(PROMPT): A complete answer lists every line of the entries below where the string "counts" appears.

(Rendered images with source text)
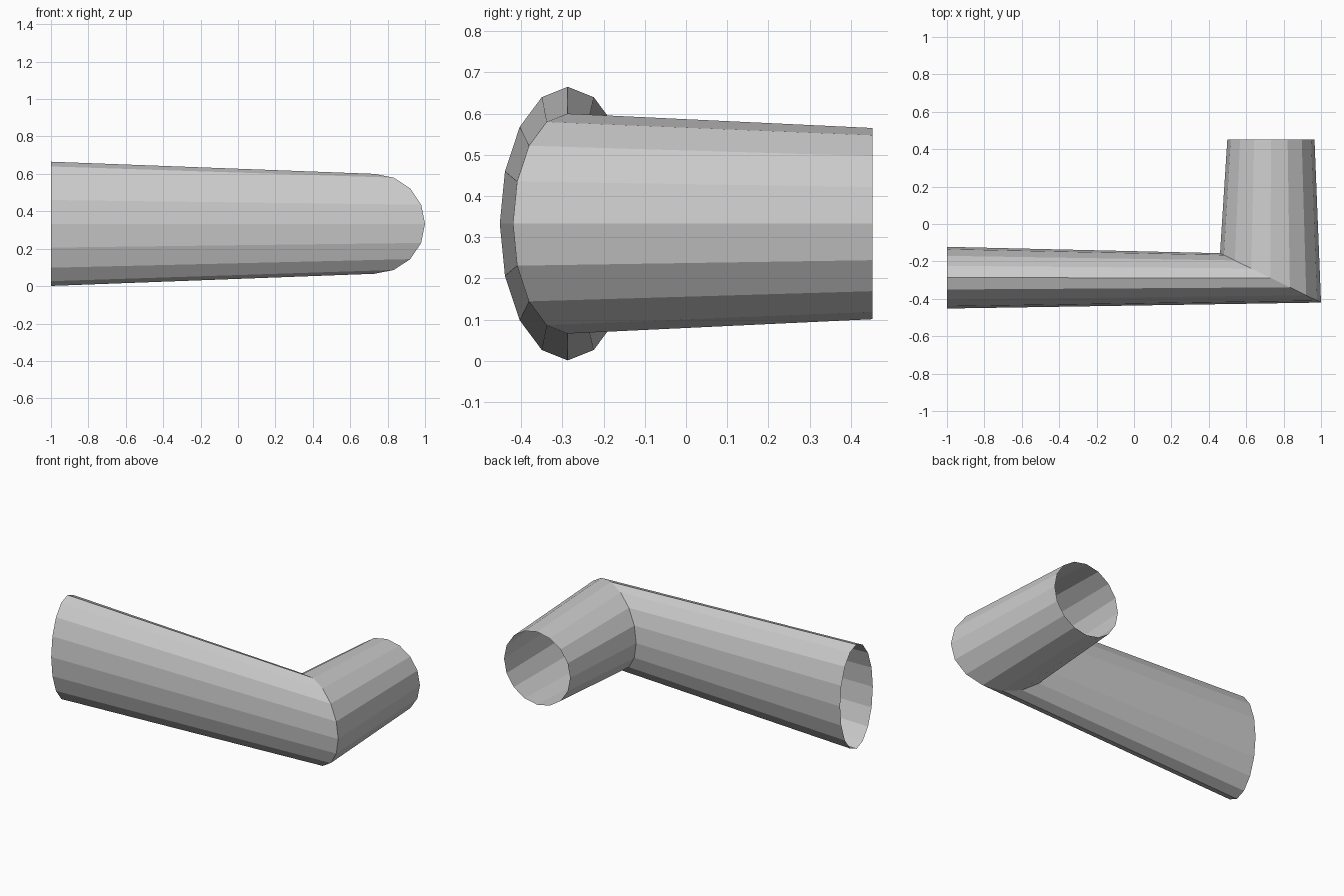
import bpy, bmesh
from math import cos, sin, tau
from mathutils import Vector

cube = bpy.data.objects.get("Cube")
if cube:
    bpy.data.objects.remove(cube)

SIDES = 16

# Material
grey = bpy.data.materials.new("light grey")
grey.use_nodes = True
colour = (0.6, 0.6, 0.6, 1)
grey.diffuse_color = colour
grey.node_tree.nodes["Principled BSDF"].inputs["Base Color"].default_value = colour

# Cross-sections: centre, outward half-axis, upward half-axis
sections = [
    (Vector((-1, -0.287, 0.333)), Vector((0, -0.165, 0)), 0.332),        # wide open end
    (Vector((0.73, -0.288, 0.333)), Vector((0.27, -0.132, 0)), 0.267),   # mitred bend
    (Vector((0.732, 0.453, 0.333)), Vector((0.233, 0, 0)), 0.232),       # narrow open end
]


def ring(bm, centre, outward, height):
    up = Vector((0, 0, height))
    angles = [tau * i / SIDES for i in range(SIDES)]
    return [bm.verts.new(centre + outward * cos(a) + up * sin(a)) for a in angles]


# Bent tapering tube, open at both ends
bm = bmesh.new()
rings = [ring(bm, *s) for s in sections]
for a, b in zip(rings, rings[1:]):
    for i in range(SIDES):
        j = (i + 1) % SIDES
        bm.faces.new((a[i], b[i], b[j], a[j]))
bm.normal_update()
# Turn the surface to face outwards
if sum(f.normal.z * (f.calc_center_median().z - 0.333) for f in bm.faces) < 0:
    bmesh.ops.reverse_faces(bm, faces=bm.faces[:])

mesh = bpy.data.meshes.new("bent_tube")
bm.to_mesh(mesh)
bm.free()
mesh.materials.append(grey)
tube = bpy.data.objects.new("bent_tube", mesh)
bpy.context.collection.objects.link(tube)
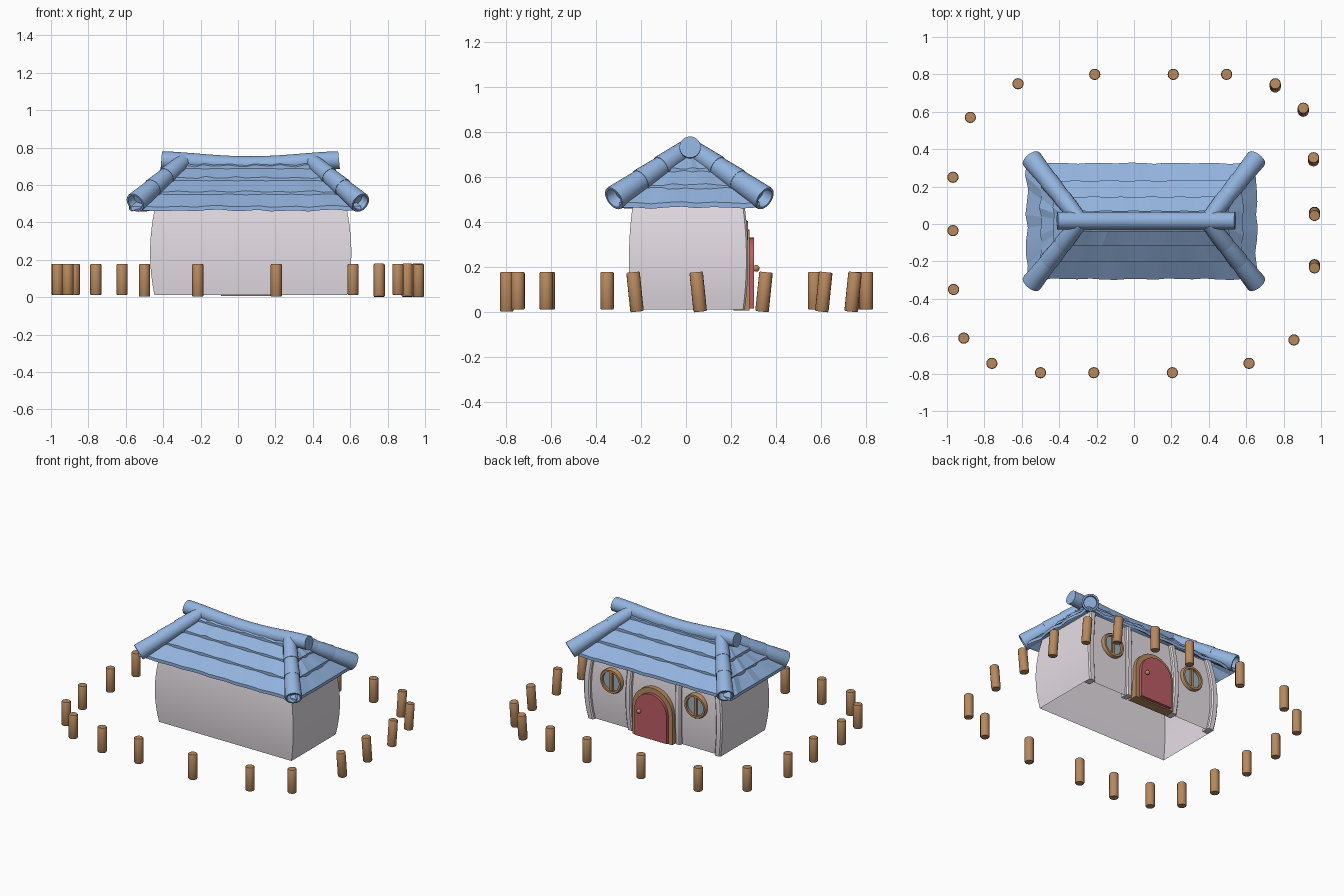
import bpy, bmesh, math, random
from mathutils import Vector

if "Cube" in bpy.data.objects:
    bpy.data.objects.remove(bpy.data.objects["Cube"])

random.seed(4)


def material(name, rgb):
    m = bpy.data.materials.new(name)
    m.diffuse_color = (*rgb, 1)
    m.use_nodes = True
    m.node_tree.nodes["Principled BSDF"].inputs["Base Color"].default_value = m.diffuse_color
    return m


BLUE = material("roof_blue", (0.29, 0.45, 0.73))
WALL = material("plaster", (0.78, 0.73, 0.78))
WOOD = material("wood", (0.48, 0.25, 0.11))
RED = material("door_red", (0.5, 0.11, 0.13))
GLASS = material("glass", (0.33, 0.45, 0.52))


def loft(name, rings, mat, caps=True, angle=35):
    """Join equal-length closed rings of points into one skin."""
    bm = bmesh.new()
    vr = [[bm.verts.new(p) for p in r] for r in rings]
    n = len(vr[0])
    for a, b in zip(vr, vr[1:]):
        for i in range(n):
            j = (i + 1) % n
            bm.faces.new((a[i], a[j], b[j], b[i]))
    if caps:
        bm.faces.new(vr[0])
        bm.faces.new(vr[-1])
    bmesh.ops.remove_doubles(bm, verts=bm.verts, dist=1e-5)
    bmesh.ops.recalc_face_normals(bm, faces=bm.faces)
    me = bpy.data.meshes.new(name)
    bm.to_mesh(me)
    bm.free()
    ob = bpy.data.objects.new(name, me)
    bpy.context.collection.objects.link(ob)
    me.materials.append(mat)
    if angle:
        bpy.ops.object.select_all(action='DESELECT')
        ob.select_set(True)
        bpy.context.view_layer.objects.active = ob
        bpy.ops.object.shade_smooth_by_angle(angle=math.radians(angle))
    return ob


def lathe(name, p0, p1, profile, mat, n=20):
    """Turn (fraction along axis, radius) points around the axis p0-p1."""
    p0, p1 = Vector(p0), Vector(p1)
    q = (p1 - p0).to_track_quat('Z', 'Y')
    rings = []
    for t, r in profile:
        c = p0.lerp(p1, t)
        rings.append([c + q @ Vector((r * math.cos(2 * math.pi * i / n),
                                      r * math.sin(2 * math.pi * i / n), 0)) for i in range(n)])
    return loft(name, rings, mat, caps=False)


def box(name, x0, x1, y0, y1, z0, z1, mat):
    return loft(name, [[(x0, y0, z), (x1, y0, z), (x1, y1, z), (x0, y1, z)] for z in (z0, z1)], mat)


# Bulging walls, open underneath
CX, CY = 0.068, 0.0


def bulge(z):
    return 1 - ((z - 0.24) / 0.24) ** 2


def half_x(z):
    return 0.512 + 0.026 * bulge(z)


def half_y(z):
    return 0.236 + 0.017 * bulge(z)


levels = [0.015 + 0.505 * i / 10 for i in range(11)]
loft("walls", [[(CX - half_x(z), -half_y(z), z), (CX + half_x(z), -half_y(z), z),
                (CX + half_x(z), half_y(z), z), (CX - half_x(z), half_y(z), z)]
               for z in levels], WALL, caps=False)

# Raised posts on the door side, following the bulge
for u, w in ((-0.955, 0.045), (-0.36, 0.04), (0.36, 0.04), (0.955, 0.045)):
    rings = []
    for z in levels:
        a, b = CX + (u - w) * half_x(z), CX + (u + w) * half_x(z)
        y = half_y(z) + 0.023
        rings.append([(a, 0.2, z), (b, 0.2, z), (b, y - 0.008, z), (b - 0.008, y, z),
                      (a + 0.008, y, z), (a, y - 0.008, z)])
    loft("wall_post", rings, WALL)


# Arched door, its surround and the knob
def arch(name, cx, w, z0, spring, y0, y1, mat):
    outline = [(cx - w, z0), (cx + w, z0)]
    outline += [(cx + w * math.cos(math.pi * i / 16), spring + w * math.sin(math.pi * i / 16))
                for i in range(17)]
    return loft(name, [[(x, y, z) for x, z in outline] for y in (y0, y1)], mat)


arch("door_surround", 0.065, 0.155, 0.01, 0.215, 0.21, 0.281, WOOD)
arch("door", 0.065, 0.124, 0.018, 0.21, 0.25, 0.302, RED)
bpy.ops.mesh.primitive_uv_sphere_add(segments=16, ring_count=10, radius=0.015, location=(0.15, 0.311, 0.197))
knob = bpy.context.object
knob.name = "door_knob"
knob.data.materials.append(WOOD)
bpy.ops.object.shade_smooth()

# Round windows
for x in (-0.26, 0.395):
    z = 0.325
    lathe("window_frame", (x, 0.22, z), (x, 0.276, z),
          [(0, 0.066), (0, 0.085), (0.85, 0.085), (1, 0.08), (1, 0.066), (0, 0.066)], WOOD, 28)
    lathe("window_glass", (x, 0.22, z), (x, 0.258, z), [(0, 0), (0, 0.068), (1, 0.068), (1, 0)], GLASS, 28)
    box("window_bar", x - 0.01, x + 0.01, 0.24, 0.27, z - 0.068, z + 0.068, WOOD)

# Hipped roof in overlapping courses with uneven lower edges
RX, RY = 0.04, 0.015


def course_ring(t, lift, wobble, counts=(18, 9)):
    hx, hy, z = 0.615 - 0.25 * t, 0.31 * (1 - t), 0.47 + 0.265 * t
    corners = [(-hx, -hy), (hx, -hy), (hx, hy), (-hx, hy)]
    pts = []
    for s in range(4):
        a, b = corners[s], corners[(s + 1) % 4]
        n = counts[s % 2]
        for i in range(n):
            f = i / n
            d = wobble[len(pts)]
            x, y = a[0] + (b[0] - a[0]) * f, a[1] + (b[1] - a[1]) * f
            grow = 1 + d * 1.2
            pts.append((RX + x * grow, RY + y * grow, z + lift + d * 0.5))
    return pts


edges = [0, 0.3, 0.58, 0.82, 1.0]
flat = [0] * 54
for k in range(4):
    t0, t1 = edges[k], min(edges[k + 1] + 0.04, 0.995)
    wob = [0.008 * math.sin(i * 2.1 + k * 1.7) + random.uniform(-0.006, 0.006) for i in range(54)]
    loft("roof_course", [course_ring(t1, -0.012, flat), course_ring(t0, -0.004, wob),
                         course_ring(t0, 0.018, wob), course_ring(t1, 0.0, flat)],
         BLUE, caps=False, angle=12)

# Sagging ridge log
ridge = []
for i in range(17):
    f = i / 16
    s = 2 * f - 1
    c = Vector((0.065 + 0.475 * s, 0.018, 0.709 + 0.05 * s * s - 0.024 * s ** 4))
    tilt = 0.03 * s
    for_r = 0.047
    ridge.append([c + Vector((-for_r * math.sin(a) * (0.1 * s - 0.45 * min(0, s + 0.6)) * -1 * (1 if s < 0 else -1),
                              for_r * math.cos(a), for_r * math.sin(a)))
                  for a in (2 * math.pi * j / 24 for j in range(24))])
loft("ridge_log", ridge, BLUE)

# Three-part tapering tubes down each hip, hollow at the lower end
for sx in (-1, 1):
    for sy in (-1, 1):
        low = Vector((0.053 + 0.603 * sx, 0.015 + 0.335 * sy, 0.507))
        top = Vector((0.053 + 0.345 * sx, 0.015 + 0.01 * sy, 0.728))
        for a, b, r in ((0, 0.42, 0.056), (0.36, 0.7, 0.052), (0.64, 1.0, 0.049)):
            lathe("hip_tube", low.lerp(top, a), low.lerp(top, b),
                  [(0.25, 0), (0.25, r * 0.72), (0, r * 0.78), (0, r * 0.97), (0.04, r),
                   (1, r * 0.84), (1, 0)], BLUE, 20)

# Ring of fence posts around the house (positions of the tops)
posts = [(-.21, .80), (.21, .80), (.495, .80), (.755, .75), (.905, .62), (.96, .355), (.965, .045),
         (.965, -.235), (.855, -.62), (.615, -.745), (.205, -.795), (-.215, -.795), (-.5, -.795),
         (-.76, -.745), (-.91, -.61), (-.965, -.35), (-.968, -.035), (-.968, .25), (-.875, .57), (-.62, .75)]
for x, y in posts:
    lean = 0.0
    if x > 0.7 and y > -0.4:
        lean = 0.018 if y > 0.2 else -0.018
    z0 = 0.005 if lean or y < -0.78 else 0.015
    lathe("fence_post", (x, y - lean, z0), (x, y, 0.18),
          [(0, 0), (0, 0.027), (0.03, 0.03), (0.97, 0.03), (1, 0.027), (1, 0)], WOOD, 16)

# Stand everything on the ground
bpy.context.view_layer.update()
low_z = min((o.matrix_world @ v.co).z for o in bpy.data.objects for v in o.data.vertices)
for o in bpy.data.objects:
    o.location.z -= low_z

(WRITTEN RESPONSE):
def course_ring(t, lift, wobble, counts=(18, 9)):
        n = counts[s % 2]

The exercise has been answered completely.